Thousands marched throughout the Spanish state against the light treatment of rapists, photo by Sindicato de Estudiantes (Click to enlarge)
Beth Webster, Cardiff West Socialist Party, eyewitness report from Spain
Protests rocked Spain on 26 April and for a further two days following the sentencing of 'La Manada' - five men accused of raping an 18-year-old woman during the Pamplona bull-running festival in 2016.
The men were cleared of rape and instead convicted of the lesser crime of sexual abuse (which in Spain means 'absence of violence'). The trial has provoked widespread anger for its treatment of the victim, similar in its intimidation and shaming techniques to countless other rape trials worldwide. Defence lawyers used footage the men took of the attack, which showed the victim not actively struggling, as tacit proof of consent.
62 cities were flooded by protesters within hours of the sentencing. In Barcelona 30,000 marched. In Valencia over 5,000 demonstrators chanted: "This was not abuse, it was rape!", along with the names of women killed fighting their rapists in recent years, and "don't worry sister, here is your pack!" - a reference to 'Wolfpack', the name of the convicted men's Whatsapp group.

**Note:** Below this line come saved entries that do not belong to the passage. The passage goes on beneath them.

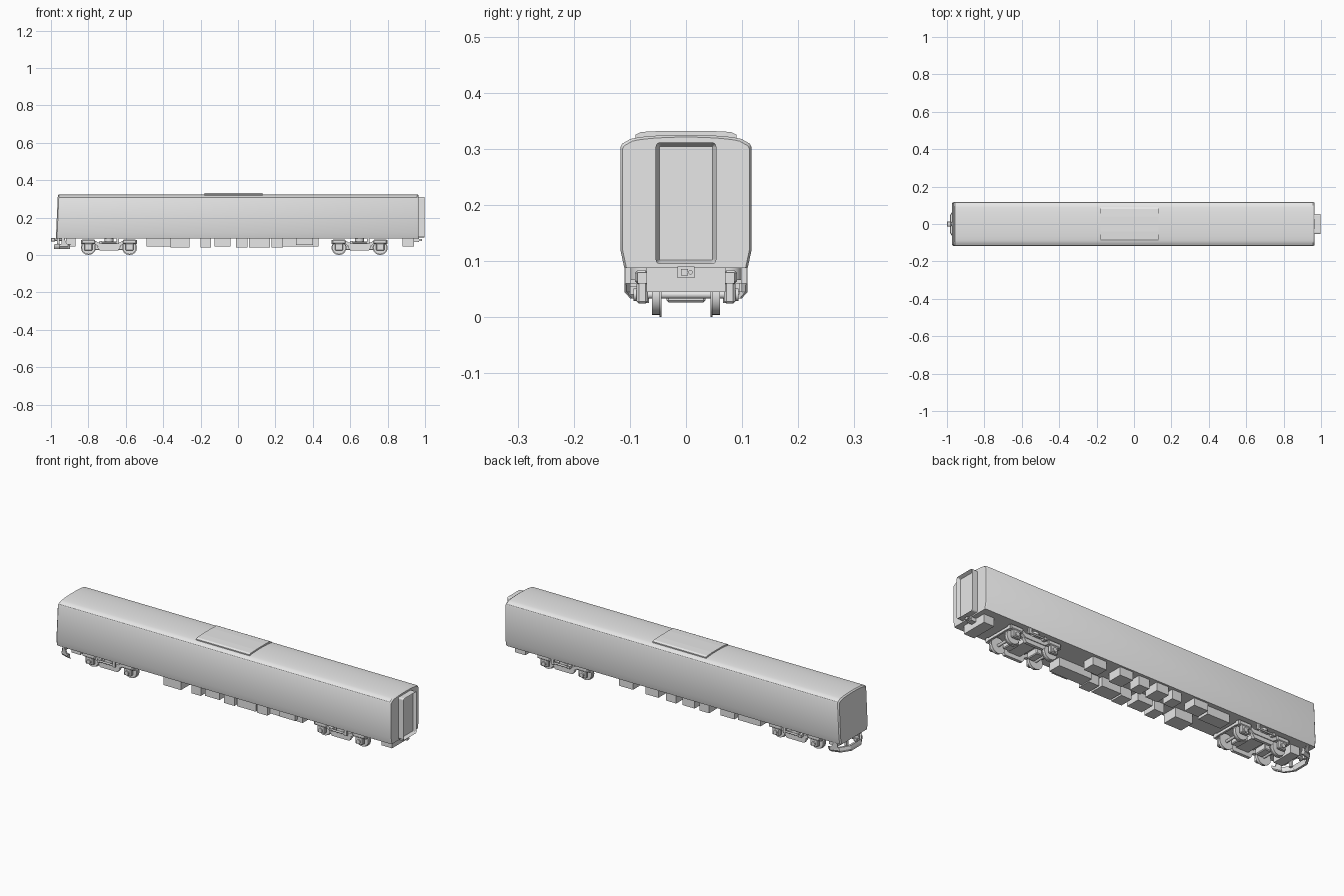
import bpy, bmesh, math
from mathutils import Matrix, Vector

if "Cube" in bpy.data.objects:
    bpy.data.objects.remove(bpy.data.objects["Cube"])

grey = bpy.data.materials.new("plain grey")
grey.diffuse_color = (0.8, 0.8, 0.8, 1)
grey.use_nodes = True
grey.node_tree.nodes["Principled BSDF"].inputs["Base Color"].default_value = grey.diffuse_color


def finish(name, bm, smooth=False):
    bmesh.ops.recalc_face_normals(bm, faces=bm.faces)
    me = bpy.data.meshes.new(name)
    bm.to_mesh(me)
    bm.free()
    ob = bpy.data.objects.new(name, me)
    bpy.context.collection.objects.link(ob)
    me.materials.append(grey)
    if smooth:
        bpy.ops.object.select_all(action='DESELECT')
        ob.select_set(True)
        bpy.context.view_layer.objects.active = ob
        bpy.ops.object.shade_smooth_by_angle(angle=math.radians(30))
    return ob


def box(name, x, y, z, bevel=0):
    bm = bmesh.new()
    m = Matrix.Translation(((x[0] + x[1]) / 2, (y[0] + y[1]) / 2, (z[0] + z[1]) / 2))
    m = m @ Matrix.Diagonal((x[1] - x[0], y[1] - y[0], z[1] - z[0], 1))
    bmesh.ops.create_cube(bm, size=1, matrix=m)
    if bevel:
        bmesh.ops.bevel(bm, geom=bm.edges[:], offset=bevel, segments=1, affect='EDGES')
    return finish(name, bm)


def cyl(name, center, r, length, axis='Y', segs=24):
    bm = bmesh.new()
    rot = {'X': Matrix.Rotation(math.pi / 2, 4, 'Y'),
           'Y': Matrix.Rotation(math.pi / 2, 4, 'X'), 'Z': Matrix()}[axis]
    bmesh.ops.create_cone(bm, cap_ends=True, segments=segs, radius1=r, radius2=r,
                          depth=length, matrix=Matrix.Translation(center) @ rot)
    return finish(name, bm, True)


def prism(name, pts, offset):
    """Extrude a closed outline of 3D points by an offset."""
    bm = bmesh.new()
    f = bm.faces.new([bm.verts.new(p) for p in pts])
    g = bmesh.ops.extrude_face_region(bm, geom=[f])
    bmesh.ops.translate(bm, vec=Vector(offset),
                        verts=[v for v in g['geom'] if isinstance(v, bmesh.types.BMVert)])
    return finish(name, bm)


def span(s, a, b):
    return tuple(sorted((s * a, s * b)))


# car body: half section mirrored and lofted along the length
half = [(0.110, 0.088), (0.117, 0.12), (0.117, 0.303), (0.114, 0.309), (0.107, 0.313)]
half += [(0.107 * math.cos(a), 0.313 + 0.012 * math.sin(a) ** 1.0)
         for a in [math.pi / 2 * i / 8 for i in range(2, 9)]]
section = half + [(-y, z) for y, z in reversed(half[:-1])]
bm = bmesh.new()
rings = []
for x, slant, inset in ((-0.974, 0.045, 0.006), (-0.968, 0.045, 0), (0.958, 0, 0), (0.965, 0, 0.004)):
    ring = []
    for y, z in section:
        k = 1 - inset / 0.117
        zz = z - inset * max(0, (z - 0.2) / 0.12)
        ring.append(bm.verts.new((x + slant * (z - 0.088), y * k, zz)))
    rings.append(ring)
n = len(section)
for a, b in zip(rings, rings[1:]):
    for i in range(n):
        bm.faces.new((a[i], a[(i + 1) % n], b[(i + 1) % n], b[i]))
bm.faces.new(rings[0])
bm.faces.new(rings[-1])
finish("car_body", bm, True)

# roof unit with chamfered sides
roof = [(-0.09, 0.314), (-0.09, 0.325), (-0.08, 0.330), (-0.04, 0.332),
        (0.04, 0.332), (0.08, 0.330), (0.09, 0.325), (0.09, 0.314)]
prism("roof_unit", [(-0.18, y, z) for y, z in roof], (0.31, 0, 0))

# gangway frame with recessed door
bm = bmesh.new()
bmesh.ops.create_cube(bm, size=1, matrix=Matrix.Translation((0.979, 0, 0.203))
                      @ Matrix.Diagonal((0.034, 0.108, 0.217, 1)))
edges = [e for e in bm.edges if abs(e.verts[0].co.x - e.verts[1].co.x) > 0.02]
bmesh.ops.bevel(bm, geom=edges, offset=0.008, segments=3, profile=0.5, affect='EDGES')
bm.normal_update()
front = max(bm.faces, key=lambda f: f.calc_center_median().x)
bmesh.ops.inset_region(bm, faces=[front], thickness=0.007)
bmesh.ops.translate(bm, verts=front.verts, vec=(-0.018, 0, 0))
finish("gangway", bm)

# couplers at both ends
box("rear_coupler_plate", (0.94, 0.968), (-0.015, 0.015), (0.07, 0.09))
box("rear_coupler_head", (0.96, 0.985), (-0.009, 0.004), (0.074, 0.086))
cyl("rear_coupler_pin", (0.975, 0.008, 0.08), 0.004, 0.02, 'X', 12)
cyl("front_coupler_bar", (-0.955, 0, 0.082), 0.007, 0.06, 'X', 12)
box("front_coupler_head", (-1.0, -0.978), (-0.014, 0.014), (0.072, 0.092), 0.003)

# plough: swept blade, side brackets and mounting box
plan = [(-0.91, -0.11), (-0.955, -0.095), (-0.985, -0.045), (-0.985, 0.045), (-0.955, 0.095), (-0.91, 0.11)]
bm = bmesh.new()
rows = []
for dx, k, z in ((0.0, 0.90, 0.033), (0, 1, 0.045), (0.004, 1, 0.060),
                 (0.014, 0.97, 0.060), (0.012, 0.96, 0.045), (0.012, 0.87, 0.033)):
    rows.append([bm.verts.new((x + dx, y * k, z)) for x, y in plan])
for j in range(6):
    a, b = rows[j], rows[(j + 1) % 6]
    for i in range(5):
        bm.faces.new((a[i], a[i + 1], b[i + 1], b[i]))
for i in (0, 5):
    bm.faces.new([r[i] for r in rows])
finish("plough_blade", bm)
for s in (-1, 1):
    prism("plough_bracket", [(-0.945, s * 0.10, 0.05), (-0.91, s * 0.11, 0.05),
                             (-0.93, s * 0.11, 0.09), (-0.945, s * 0.10, 0.09)], (0, -s * 0.008, 0))
    box("plough_stay", (-0.968, -0.955), span(s, 0.04, 0.055), (0.05, 0.09))
box("plough_mount", (-0.92, -0.87), (-0.06, 0.06), (0.045, 0.089))

# equipment boxes hung under the floor: x span, y span, bottom height
equipment = [
    (-0.49, -0.36, 0.02, 0.085, 0.045), (-0.36, -0.26, -0.10, -0.02, 0.040),
    (-0.20, -0.145, -0.10, -0.03, 0.040), (-0.125, -0.04, -0.095, -0.02, 0.045),
    (-0.01, 0.05, -0.10, -0.03, 0.040), (0.06, 0.17, -0.095, -0.02, 0.040),
    (0.18, 0.24, -0.10, -0.03, 0.040), (0.24, 0.43, -0.08, -0.01, 0.045),
    (0.31, 0.40, -0.10, -0.08, 0.055), (-0.35, -0.27, 0.03, 0.10, 0.050),
    (-0.20, -0.145, 0.03, 0.095, 0.040), (-0.12, -0.05, 0.02, 0.10, 0.045),
    (-0.01, 0.05, 0.03, 0.095, 0.040), (0.09, 0.165, 0.02, 0.10, 0.045),
    (0.24, 0.32, 0.03, 0.095, 0.045)]
for x0, x1, y0, y1, z in equipment:
    box("underfloor_box", (x0, x1), (y0, y1), (z, 0.09))
box("end_box", (0.88, 0.94), (-0.07, 0.07), (0.045, 0.09))

# bogies
beam = [(-0.15, 0.080), (-0.15, 0.060), (-0.075, 0.058), (-0.055, 0.045),
        (0.055, 0.045), (0.075, 0.058), (0.15, 0.060), (0.15, 0.080), (0.08, 0.080),
        (0.06, 0.068), (-0.06, 0.068), (-0.08, 0.080)]
step = [(-0.065, 0.046), (-0.05, 0.025), (0.05, 0.025), (0.065, 0.046)]
for cx in (-0.69, 0.65):
    box("bogie_bolster", (cx - 0.035, cx + 0.035), (-0.085, 0.085), (0.046, 0.068))
    cyl("bogie_pivot", (cx, 0, 0.078), 0.02, 0.025, 'Z')
    for e in (-1, 1):
        ax = cx + e * 0.11
        cyl("axle", (ax, 0, 0.04), 0.007, 0.15, 'Y', 16)
        box("traction_motor", span(1, ax - e * 0.018, ax - e * 0.06), (-0.035, 0.035), (0.026, 0.060), 0.004)
        box("bogie_end_beam", span(1, cx + e * 0.14, cx + e * 0.15), (-0.085, 0.085), (0.062, 0.076))
        for s in (-1, 1):
            cyl("wheel_tread", (ax, s * 0.054, 0.04), 0.036, 0.014, 'Y', 32)
            cyl("wheel_flange", (ax, s * 0.0455, 0.04), 0.04, 0.004, 'Y', 32)
            box("axle_box", (ax - 0.022, ax + 0.022), span(s, 0.068, 0.088), (0.024, 0.064), 0.004)
            cyl("axle_cap", (ax, s * 0.09, 0.04), 0.011, 0.008, 'Y', 16)
            box("spring_cover", (ax - 0.036, ax + 0.036), span(s, 0.068, 0.091), (0.06, 0.083), 0.004)
    for s in (-1, 1):
        prism("bogie_side_frame", [(cx + x, s * 0.068, z) for x, z in beam], (0, s * 0.018, 0))
        prism("bogie_low_frame", [(cx + x, s * 0.066, z) for x, z in step], (0, s * 0.016, 0))
        cyl("air_spring", (cx, s * 0.075, 0.078), 0.024, 0.024, 'Z')
        cyl("yaw_damper", (cx + 0.005, s * 0.103, 0.067), 0.005, 0.09, 'X', 12)
        box("damper_bracket", (cx - 0.05, cx - 0.036), span(s, 0.08, 0.107), (0.06, 0.074))
        box("damper_hanger", (cx + 0.04, cx + 0.054), span(s, 0.098, 0.108), (0.06, 0.09))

Protesters also chanted "onward, the feminist struggle!", linking this incident to the misogyny inherent in the wider capitalist system. This system was also challenged in the 8 March International Women's Day strikes this year involving millions of people.

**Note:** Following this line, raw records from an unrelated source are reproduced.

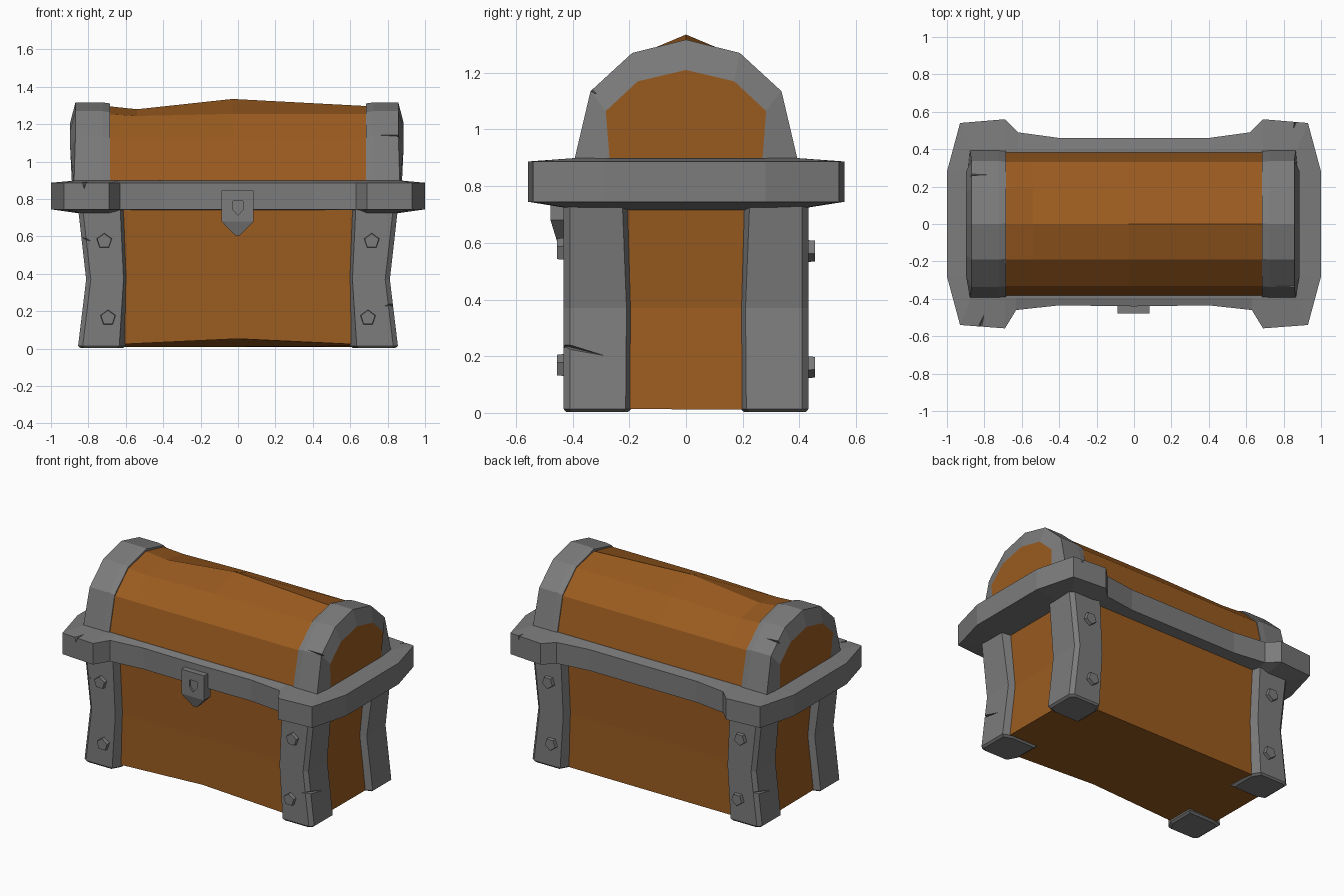
import bpy, bmesh, math
from mathutils import Vector, Matrix

if "Cube" in bpy.data.objects:
    bpy.data.objects.remove(bpy.data.objects["Cube"])


def material(name, color):
    m = bpy.data.materials.new(name)
    m.diffuse_color = (*color, 1)
    m.use_nodes = True
    m.node_tree.nodes["Principled BSDF"].inputs["Base Color"].default_value = m.diffuse_color
    return m


METAL = material("grey_metal", (0.2, 0.2, 0.2))
WOOD = material("brown_wood", (0.325, 0.105, 0.014))


def finish(name, bm, *mats):
    bmesh.ops.recalc_face_normals(bm, faces=bm.faces)
    me = bpy.data.meshes.new(name)
    bm.to_mesh(me)
    bm.free()
    for m in mats:
        me.materials.append(m)
    ob = bpy.data.objects.new(name, me)
    bpy.context.collection.objects.link(ob)
    return ob


def loft(name, rings, *mats, end_index=0):
    """Skin a list of equal-length point rings and cap both ends."""
    bm = bmesh.new()
    rows = [[bm.verts.new(p) for p in r] for r in rings]
    n = len(rows[0])
    for a, b in zip(rows, rows[1:]):
        for i in range(n):
            j = (i + 1) % n
            bm.faces.new((a[i], a[j], b[j], b[i]))
    bm.faces.new(rows[0])
    bm.faces.new(rows[-1]).material_index = end_index
    return finish(name, bm, *mats)


def cut(target, cutter):
    cutter.hide_render = True
    cutter.display_type = 'WIRE'
    mod = target.modifiers.new("cut", 'BOOLEAN')
    mod.operation = 'DIFFERENCE'
    mod.solver = 'EXACT'
    mod.object = cutter


def crack(target, start, end, width, normal, depth=0.03):
    """Cut a tapering V-shaped nick running from start to end."""
    s, e, w, n = (Vector(v) for v in (start, end, width, normal))
    n.normalize()
    bm = bmesh.new()
    for p in (s + w + n * 0.02, s - w + n * 0.02, s - n * depth, e + n * 0.004):
        bm.verts.new(p)
    bmesh.ops.convex_hull(bm, input=bm.verts)
    cut(target, finish("crack_cutter", bm, METAL))


def clamp(v, lim):
    return max(-lim, min(lim, v))


# Wooden body, pinched slightly at mid height, front lower edge raised at the middle
def body_ring(z, X, Y, lift=0.0, corner=0.0):
    return [(-X, -Y, z + corner), (0, -Y, z + lift), (X, -Y, z + corner),
            (X, Y, z), (0, Y, z), (-X, Y, z)]


loft("body", [body_ring(0.01, 0.81, 0.38, 0.043, 0.005), body_ring(0.37, 0.77, 0.375),
              body_ring(0.75, 0.80, 0.38)], WOOD)


# Metal corner posts with chamfered edges and pinched waist
def post_ring(sx, sy, z, xo, xi, yi, slope, inset=0.0):
    pts = [(xo, yi + 0.02), (xo, 0.41), (xo - 0.025, 0.432), (xi + slope, 0.432),
           (xi, 0.37), (xi, yi), (xo - 0.06, yi)]
    cx, cy = (xo + xi) / 2, 0.32
    k = 1 - inset
    return [(sx * (cx + (x - cx) * k), sy * (cy + (y - cy) * k), z) for x, y in pts]


posts = {}
for sx, side in ((-1, "left"), (1, "right")):
    for sy, face in ((-1, "front"), (1, "back")):
        posts[sx, sy] = loft(f"{face}_{side}_post", [
            post_ring(sx, sy, 0.003, 0.85, 0.605, 0.195, 0.035, 0.08),
            post_ring(sx, sy, 0.014, 0.855, 0.60, 0.193, 0.035),
            post_ring(sx, sy, 0.37, 0.812, 0.597, 0.19, 0.015),
            post_ring(sx, sy, 0.75, 0.855, 0.61, 0.205, 0.02)], METAL)
        # Five-sided rivets
        for x, z in ((0.715, 0.575), (0.695, 0.165)):
            bm = bmesh.new()
            bmesh.ops.create_cone(
                bm, cap_ends=True, segments=5, radius1=0.046, radius2=0.04, depth=0.05,
                matrix=Matrix.Translation((sx * x, sy * 0.43, z))
                @ Matrix.Rotation(-sy * math.pi / 2, 4, 'X'))
            finish(f"{face}_{side}_rivet", bm, METAL)

# Metal rim with flared corners, its underside dropping slightly at the ends
half = [(0, -0.44), (0.4, -0.435), (0.63, -0.46), (0.69, -0.558), (0.93, -0.54), (1, -0.28),
        (1, 0.28), (0.93, 0.54), (0.69, 0.56), (0.62, 0.49), (0.4, 0.46), (0, 0.46)]
outline = half + [(-x, y) for x, y in half[-2:0:-1]]
rim = loft("rim", [
    [(clamp(x, 0.79), clamp(y, 0.37), 0.74 if abs(x) < 0.65 else 0.715) for x, y in outline],
    [(x, y, 0.745) for x, y in outline],
    [(x, y, 0.887) for x, y in outline],
    [(clamp(x, 0.87), clamp(y, 0.395), 0.899) for x, y in outline]], METAL)


# Domed wooden lid with an uneven ridge
def arch(x, pts, base_x=None):
    ring = [(x, -y, z) for y, z in pts] + [(x, y, z) for y, z in pts[-2::-1]]
    if base_x is not None:
        ring[0] = (base_x, *ring[0][1:])
        ring[-1] = (base_x, *ring[-1][1:])
    return ring


loft("lid", [arch(x, [(0.388, 0.88), (0.331, 1.122), (0.19, 1.247 + d), (0, top)])
             for x, top, d in ((-0.71, 1.298, 0.008), (-0.54, 1.28, -0.003),
                               (-0.03, 1.335, 0.008), (0.71, 1.296, 0.008))], WOOD)

# Metal lid bands, the end panel inside each arch is wood
outer = [(0.397, 0.88), (0.337, 1.135), (0.19, 1.27), (0, 1.317)]
inner = [(0.27, 0.9), (0.283, 1.065), (0.17, 1.17), (0, 1.21)]
lower = [(y - 0.003, z - 0.006 if z > 0.9 else z) for y, z in outer]
bands = {}
for s, side, extra in ((-1, "left", 0.012), (1, "right", 0)):
    bands[s] = loft(f"{side}_lid_band", [
        arch(s * 0.685, lower), arch(s * 0.725, outer),
        arch(s * (0.857 + extra), outer, s * (0.865 + extra)),
        arch(s * (0.885 + extra), inner, s * (0.877 + extra))],
        METAL, WOOD, end_index=1)


# Lock plate, sloping tip and shield-shaped keyhole
def front_prism(name, pts, back):
    return loft(name, [[(x, y, z) for x, y, z in pts], [(x, back, z) for x, _, z in pts]], METAL)


lock = front_prism("lock_plate", [(-0.088, -0.478, 0.845), (0.083, -0.478, 0.845),
                                  (0.083, -0.478, 0.68), (-0.088, -0.478, 0.68)], -0.41)
front_prism("lock_tip", [(-0.088, -0.478, 0.68), (0.083, -0.478, 0.68),
                         (0.01, -0.455, 0.605), (-0.015, -0.455, 0.605)], -0.41)
keyhole = [(-0.028, 0.79), (0.028, 0.79), (0.028, 0.745), (0, 0.712), (-0.028, 0.745)]
cut(lock, front_prism("keyhole_cutter", [(x, -0.5, z) for x, z in keyhole], -0.465))

# Nicks and cracks in the metal
crack(posts[-1, -1], (-0.86, -0.432, 0.605), (-0.78, -0.432, 0.572), (0, 0, 0.03), (0, -1, 0))
crack(posts[1, -1], (0.85, -0.432, 0.243), (0.77, -0.432, 0.225), (0, 0, 0.015), (0, -1, 0))
crack(posts[1, -1], (0.83, -0.44, 0.24), (0.834, -0.26, 0.195), (0, 0, 0.018), (1, 0, 0))
crack(posts[-1, 1], (-0.83, 0.44, 0.24), (-0.834, 0.26, 0.195), (0, 0, 0.018), (-1, 0, 0))
crack(bands[-1], (-0.91, 0.265, 1.205), (-0.75, 0.265, 1.205), (0, 0.012, -0.01), (0, 0.68, 0.73))
crack(bands[1], (0.9, -0.335, 1.137), (0.71, -0.33, 1.145), (0, 0.006, 0.008), (0, -0.8, 0.6))
crack(rim, (-0.83, -0.57, 0.89), (-0.8, -0.48, 0.892), (0.02, 0, 0), (0, 0, 1), 0.05)
crack(rim, (0.87, 0.57, 0.89), (0.85, 0.5, 0.892), (0.015, 0, 0), (0, 0, 1), 0.05)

There is a widespread feeling that this sentencing is the ruling class's answer to 8 March - terrified of working class strength and solidarity, they used this sentencing to try and show the futility of struggle.
But the ruling class has seriously underestimated the fury and determination of women, young people and workers in the Spanish state. They see clear links between the countless incidents of violence against women and the wider attacks on the working class - the corruption of the PP (the right-wing ruling People's Party), the police violence against the Catalan independence movement, the incarceration of people criticising the monarchy, and brutal austerity.
Sindicato de Estudiantes (Students' Union) and 'Libres y Combativas' (the feminist platform created by the Students' Union and the Socialist Party's sister organisation Izquierda Revolucionaria) have called a students' strike for 10 May. They are demanding the sacking of the judges who passed the sentence and are showing their anger at the PP and its attacks on democratic rights. They demand an end to the misogynist justice system and violence against women.
This sentencing has reinforced the idea that women alone are responsible for our own safety, and that men who commit violence against us will not be brought to justice. In the words of the protesters: "We don't want to be brave, we want to be free!"